◆ **THE PROBLEM**:
Set down exactly the lines below between the line holding "verts.append(hair_point(128 if k" and the line holding "HU = Y.cross(HA).normalized()", inclusive; no other line belongs in the answer.

◆ **DATASET RECORDS**:
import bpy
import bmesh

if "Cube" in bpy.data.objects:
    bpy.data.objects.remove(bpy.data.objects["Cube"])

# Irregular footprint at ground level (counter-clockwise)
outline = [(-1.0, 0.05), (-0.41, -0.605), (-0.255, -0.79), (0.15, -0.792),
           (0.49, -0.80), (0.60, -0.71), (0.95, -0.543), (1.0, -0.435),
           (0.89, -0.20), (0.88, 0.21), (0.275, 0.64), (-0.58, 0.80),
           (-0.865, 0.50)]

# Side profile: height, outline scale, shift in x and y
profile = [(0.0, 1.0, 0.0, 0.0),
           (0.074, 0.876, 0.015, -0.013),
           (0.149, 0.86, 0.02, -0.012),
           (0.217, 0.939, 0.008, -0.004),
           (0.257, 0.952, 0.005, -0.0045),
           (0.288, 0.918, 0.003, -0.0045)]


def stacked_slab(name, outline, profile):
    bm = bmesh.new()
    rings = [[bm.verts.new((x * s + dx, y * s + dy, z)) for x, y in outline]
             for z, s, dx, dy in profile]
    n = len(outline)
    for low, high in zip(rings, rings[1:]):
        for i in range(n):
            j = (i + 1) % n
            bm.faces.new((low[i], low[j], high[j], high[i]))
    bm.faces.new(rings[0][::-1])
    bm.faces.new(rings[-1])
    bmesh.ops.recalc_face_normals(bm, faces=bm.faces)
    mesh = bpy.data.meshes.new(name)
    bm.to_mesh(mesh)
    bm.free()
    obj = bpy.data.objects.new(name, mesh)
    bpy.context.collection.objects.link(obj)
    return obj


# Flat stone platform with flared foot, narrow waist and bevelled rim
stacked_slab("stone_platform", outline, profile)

==

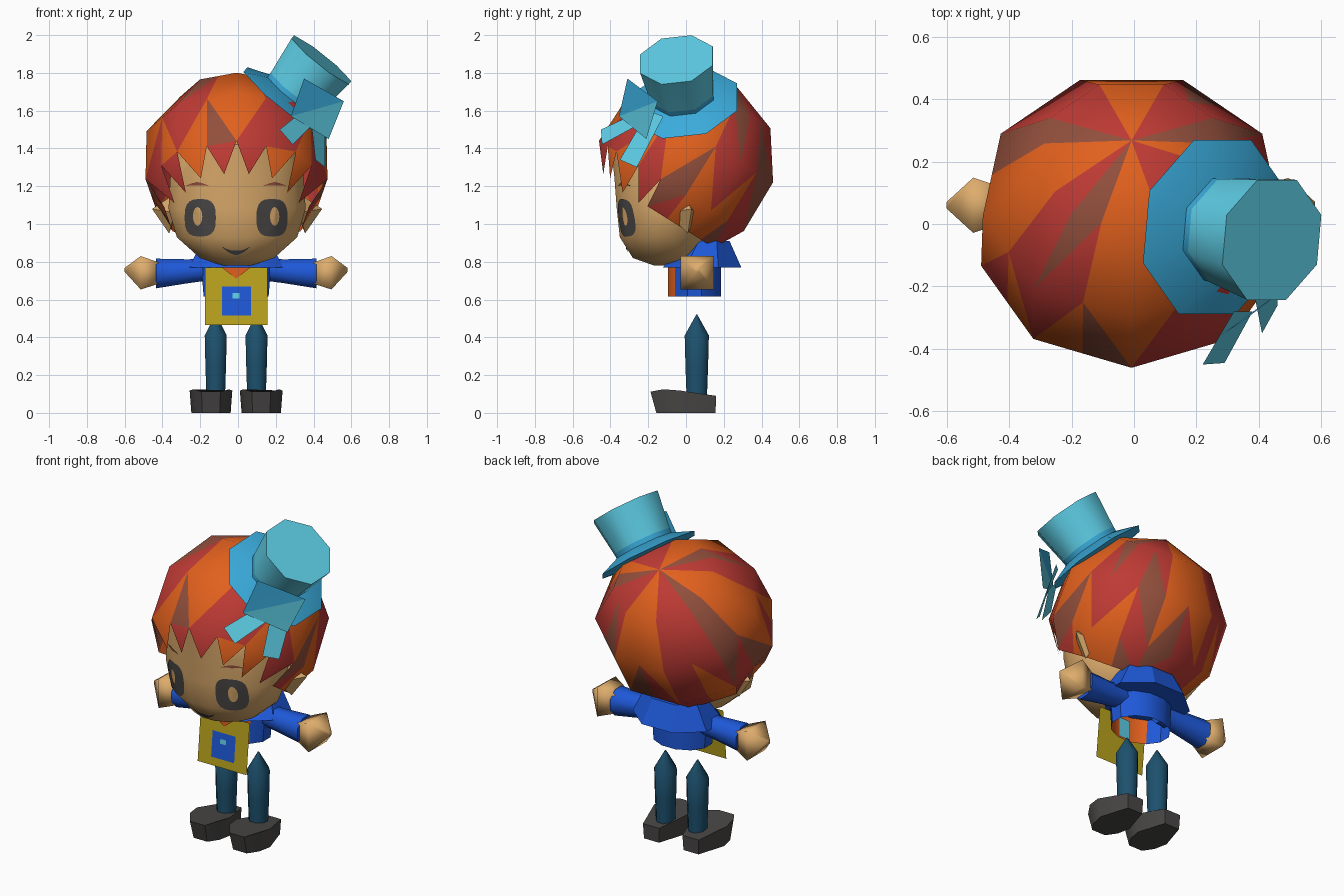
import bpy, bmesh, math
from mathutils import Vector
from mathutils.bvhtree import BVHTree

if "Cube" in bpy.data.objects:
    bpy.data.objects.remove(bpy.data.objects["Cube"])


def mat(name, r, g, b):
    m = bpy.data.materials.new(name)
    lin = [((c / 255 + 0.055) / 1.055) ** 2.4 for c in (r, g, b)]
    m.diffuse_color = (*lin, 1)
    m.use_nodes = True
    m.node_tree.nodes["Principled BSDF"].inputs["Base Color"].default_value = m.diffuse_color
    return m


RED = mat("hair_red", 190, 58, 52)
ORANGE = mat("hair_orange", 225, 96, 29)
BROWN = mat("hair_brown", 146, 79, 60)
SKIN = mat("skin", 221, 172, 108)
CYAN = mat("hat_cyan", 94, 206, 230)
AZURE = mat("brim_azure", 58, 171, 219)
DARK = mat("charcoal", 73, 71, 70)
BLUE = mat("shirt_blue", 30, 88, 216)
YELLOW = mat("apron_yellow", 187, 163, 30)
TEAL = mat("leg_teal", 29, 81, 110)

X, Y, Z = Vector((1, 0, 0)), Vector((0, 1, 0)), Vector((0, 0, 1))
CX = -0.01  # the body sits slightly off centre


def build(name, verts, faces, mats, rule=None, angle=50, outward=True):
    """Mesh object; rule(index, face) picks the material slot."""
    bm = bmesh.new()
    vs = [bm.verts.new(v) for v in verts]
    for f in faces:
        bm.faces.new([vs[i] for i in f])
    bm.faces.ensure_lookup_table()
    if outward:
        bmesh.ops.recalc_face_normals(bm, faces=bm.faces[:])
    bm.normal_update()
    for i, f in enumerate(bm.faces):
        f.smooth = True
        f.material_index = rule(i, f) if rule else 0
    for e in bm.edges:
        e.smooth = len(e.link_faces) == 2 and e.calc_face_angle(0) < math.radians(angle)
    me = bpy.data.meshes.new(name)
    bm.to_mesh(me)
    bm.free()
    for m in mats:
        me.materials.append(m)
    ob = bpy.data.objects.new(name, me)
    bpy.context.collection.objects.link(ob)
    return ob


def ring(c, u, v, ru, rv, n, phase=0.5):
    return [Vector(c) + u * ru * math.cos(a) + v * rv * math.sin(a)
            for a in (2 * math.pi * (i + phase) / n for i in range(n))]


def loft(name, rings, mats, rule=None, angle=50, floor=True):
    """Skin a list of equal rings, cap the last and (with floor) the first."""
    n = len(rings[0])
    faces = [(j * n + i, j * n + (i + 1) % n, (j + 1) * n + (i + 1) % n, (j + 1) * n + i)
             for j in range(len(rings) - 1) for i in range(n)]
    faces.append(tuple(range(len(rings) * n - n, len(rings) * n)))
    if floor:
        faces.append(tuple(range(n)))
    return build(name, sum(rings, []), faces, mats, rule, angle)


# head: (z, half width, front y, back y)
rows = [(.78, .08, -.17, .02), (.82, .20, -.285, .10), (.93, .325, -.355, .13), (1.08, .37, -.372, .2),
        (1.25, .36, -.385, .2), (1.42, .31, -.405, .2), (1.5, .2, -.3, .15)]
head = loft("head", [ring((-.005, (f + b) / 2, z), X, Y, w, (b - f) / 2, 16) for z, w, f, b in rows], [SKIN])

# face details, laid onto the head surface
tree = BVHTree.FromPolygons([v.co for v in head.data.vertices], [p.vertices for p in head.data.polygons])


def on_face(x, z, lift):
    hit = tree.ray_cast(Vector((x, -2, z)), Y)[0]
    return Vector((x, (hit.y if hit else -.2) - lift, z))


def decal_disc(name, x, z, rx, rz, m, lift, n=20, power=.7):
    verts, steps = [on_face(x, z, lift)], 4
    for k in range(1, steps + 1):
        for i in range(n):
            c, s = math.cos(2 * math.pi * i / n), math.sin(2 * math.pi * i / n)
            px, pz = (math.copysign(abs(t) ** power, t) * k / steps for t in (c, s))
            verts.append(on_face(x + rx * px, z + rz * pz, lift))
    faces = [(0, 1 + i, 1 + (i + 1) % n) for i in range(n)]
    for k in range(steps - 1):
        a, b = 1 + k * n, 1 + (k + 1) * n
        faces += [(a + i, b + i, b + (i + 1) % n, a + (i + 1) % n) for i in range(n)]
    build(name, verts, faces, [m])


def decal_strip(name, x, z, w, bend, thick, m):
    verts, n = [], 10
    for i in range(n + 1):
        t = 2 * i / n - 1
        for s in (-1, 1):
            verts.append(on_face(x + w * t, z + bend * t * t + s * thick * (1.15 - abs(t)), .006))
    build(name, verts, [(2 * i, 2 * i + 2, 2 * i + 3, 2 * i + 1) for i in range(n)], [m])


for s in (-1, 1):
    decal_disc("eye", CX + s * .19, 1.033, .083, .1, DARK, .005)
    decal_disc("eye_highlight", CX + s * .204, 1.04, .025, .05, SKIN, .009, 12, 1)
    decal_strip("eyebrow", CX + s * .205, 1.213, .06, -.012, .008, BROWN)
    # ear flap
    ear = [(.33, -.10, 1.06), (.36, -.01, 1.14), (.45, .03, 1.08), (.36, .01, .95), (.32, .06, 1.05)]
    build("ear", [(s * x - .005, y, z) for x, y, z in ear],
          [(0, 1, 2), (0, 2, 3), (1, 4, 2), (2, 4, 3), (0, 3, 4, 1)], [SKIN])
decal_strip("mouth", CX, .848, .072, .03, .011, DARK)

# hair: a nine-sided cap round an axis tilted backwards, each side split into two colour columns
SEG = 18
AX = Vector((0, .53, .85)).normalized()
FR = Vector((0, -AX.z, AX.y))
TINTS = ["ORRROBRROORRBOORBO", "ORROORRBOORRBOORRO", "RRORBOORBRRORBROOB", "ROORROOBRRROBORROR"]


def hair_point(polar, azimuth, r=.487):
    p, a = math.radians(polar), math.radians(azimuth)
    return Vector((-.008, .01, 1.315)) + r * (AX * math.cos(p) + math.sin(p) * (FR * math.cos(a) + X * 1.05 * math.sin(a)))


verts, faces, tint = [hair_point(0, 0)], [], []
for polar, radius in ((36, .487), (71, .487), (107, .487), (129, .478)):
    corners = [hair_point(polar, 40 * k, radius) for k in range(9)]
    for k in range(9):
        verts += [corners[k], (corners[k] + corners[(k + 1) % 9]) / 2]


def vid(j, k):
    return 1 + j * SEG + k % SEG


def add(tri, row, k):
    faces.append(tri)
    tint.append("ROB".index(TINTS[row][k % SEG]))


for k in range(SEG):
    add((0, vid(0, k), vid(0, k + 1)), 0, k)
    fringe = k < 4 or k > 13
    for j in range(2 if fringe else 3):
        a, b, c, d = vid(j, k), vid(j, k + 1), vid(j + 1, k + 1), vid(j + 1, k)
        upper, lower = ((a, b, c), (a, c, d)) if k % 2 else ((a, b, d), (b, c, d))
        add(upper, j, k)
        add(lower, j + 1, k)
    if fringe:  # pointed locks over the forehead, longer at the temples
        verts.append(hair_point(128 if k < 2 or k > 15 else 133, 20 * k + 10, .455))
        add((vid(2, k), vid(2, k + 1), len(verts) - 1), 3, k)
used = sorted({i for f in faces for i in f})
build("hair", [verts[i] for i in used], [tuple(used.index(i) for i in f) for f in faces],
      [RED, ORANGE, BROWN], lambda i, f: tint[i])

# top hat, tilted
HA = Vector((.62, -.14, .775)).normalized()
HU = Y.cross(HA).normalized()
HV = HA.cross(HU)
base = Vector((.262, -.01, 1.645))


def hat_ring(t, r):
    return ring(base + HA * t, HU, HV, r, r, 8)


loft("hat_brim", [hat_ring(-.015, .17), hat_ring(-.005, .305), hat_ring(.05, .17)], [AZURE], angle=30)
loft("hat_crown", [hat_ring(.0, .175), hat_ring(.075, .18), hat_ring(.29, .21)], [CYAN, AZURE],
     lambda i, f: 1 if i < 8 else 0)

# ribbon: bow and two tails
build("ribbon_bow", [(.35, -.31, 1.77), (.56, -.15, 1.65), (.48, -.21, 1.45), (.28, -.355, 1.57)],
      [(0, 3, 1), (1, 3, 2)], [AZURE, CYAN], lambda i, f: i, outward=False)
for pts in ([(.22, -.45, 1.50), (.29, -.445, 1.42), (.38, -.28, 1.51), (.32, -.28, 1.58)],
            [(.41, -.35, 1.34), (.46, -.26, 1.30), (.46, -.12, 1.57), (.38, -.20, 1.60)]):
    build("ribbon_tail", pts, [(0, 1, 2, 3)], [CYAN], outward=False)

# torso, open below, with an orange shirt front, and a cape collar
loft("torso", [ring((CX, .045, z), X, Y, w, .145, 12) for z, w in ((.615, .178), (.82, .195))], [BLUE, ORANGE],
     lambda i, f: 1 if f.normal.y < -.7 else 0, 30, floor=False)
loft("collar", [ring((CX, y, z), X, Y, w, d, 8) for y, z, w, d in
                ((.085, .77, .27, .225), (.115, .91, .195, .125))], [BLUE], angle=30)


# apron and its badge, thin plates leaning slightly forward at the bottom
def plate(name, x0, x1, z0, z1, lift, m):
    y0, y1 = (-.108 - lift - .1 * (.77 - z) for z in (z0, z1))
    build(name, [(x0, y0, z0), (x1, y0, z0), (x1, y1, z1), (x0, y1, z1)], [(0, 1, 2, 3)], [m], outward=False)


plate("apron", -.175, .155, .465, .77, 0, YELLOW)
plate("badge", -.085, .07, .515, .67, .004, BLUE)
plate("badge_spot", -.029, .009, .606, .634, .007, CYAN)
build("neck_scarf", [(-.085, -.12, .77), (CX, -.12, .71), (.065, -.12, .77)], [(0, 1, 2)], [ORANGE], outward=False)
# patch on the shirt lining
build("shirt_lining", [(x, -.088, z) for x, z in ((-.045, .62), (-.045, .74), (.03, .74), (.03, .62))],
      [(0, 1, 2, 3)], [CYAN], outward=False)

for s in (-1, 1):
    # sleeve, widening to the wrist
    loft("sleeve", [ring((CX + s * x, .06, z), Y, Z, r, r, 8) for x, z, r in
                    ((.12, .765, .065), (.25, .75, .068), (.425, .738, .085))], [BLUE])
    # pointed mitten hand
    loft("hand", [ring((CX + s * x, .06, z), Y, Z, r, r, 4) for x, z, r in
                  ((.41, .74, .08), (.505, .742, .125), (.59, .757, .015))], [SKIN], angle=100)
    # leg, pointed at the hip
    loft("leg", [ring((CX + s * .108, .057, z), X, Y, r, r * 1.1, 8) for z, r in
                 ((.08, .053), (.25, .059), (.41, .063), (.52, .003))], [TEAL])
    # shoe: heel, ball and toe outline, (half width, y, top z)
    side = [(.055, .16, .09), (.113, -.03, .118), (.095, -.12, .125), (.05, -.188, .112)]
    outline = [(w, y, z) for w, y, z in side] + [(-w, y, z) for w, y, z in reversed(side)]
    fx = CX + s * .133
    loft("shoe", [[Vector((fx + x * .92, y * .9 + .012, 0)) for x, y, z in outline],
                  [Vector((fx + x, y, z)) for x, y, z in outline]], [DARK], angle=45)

◆ **COMPLETED TASK**:
        verts.append(hair_point(128 if k < 2 or k > 15 else 133, 20 * k + 10, .455))
        add((vid(2, k), vid(2, k + 1), len(verts) - 1), 3, k)
used = sorted({i for f in faces for i in f})
build("hair", [verts[i] for i in used], [tuple(used.index(i) for i in f) for f in faces],
      [RED, ORANGE, BROWN], lambda i, f: tint[i])

# top hat, tilted
HA = Vector((.62, -.14, .775)).normalized()
HU = Y.cross(HA).normalized()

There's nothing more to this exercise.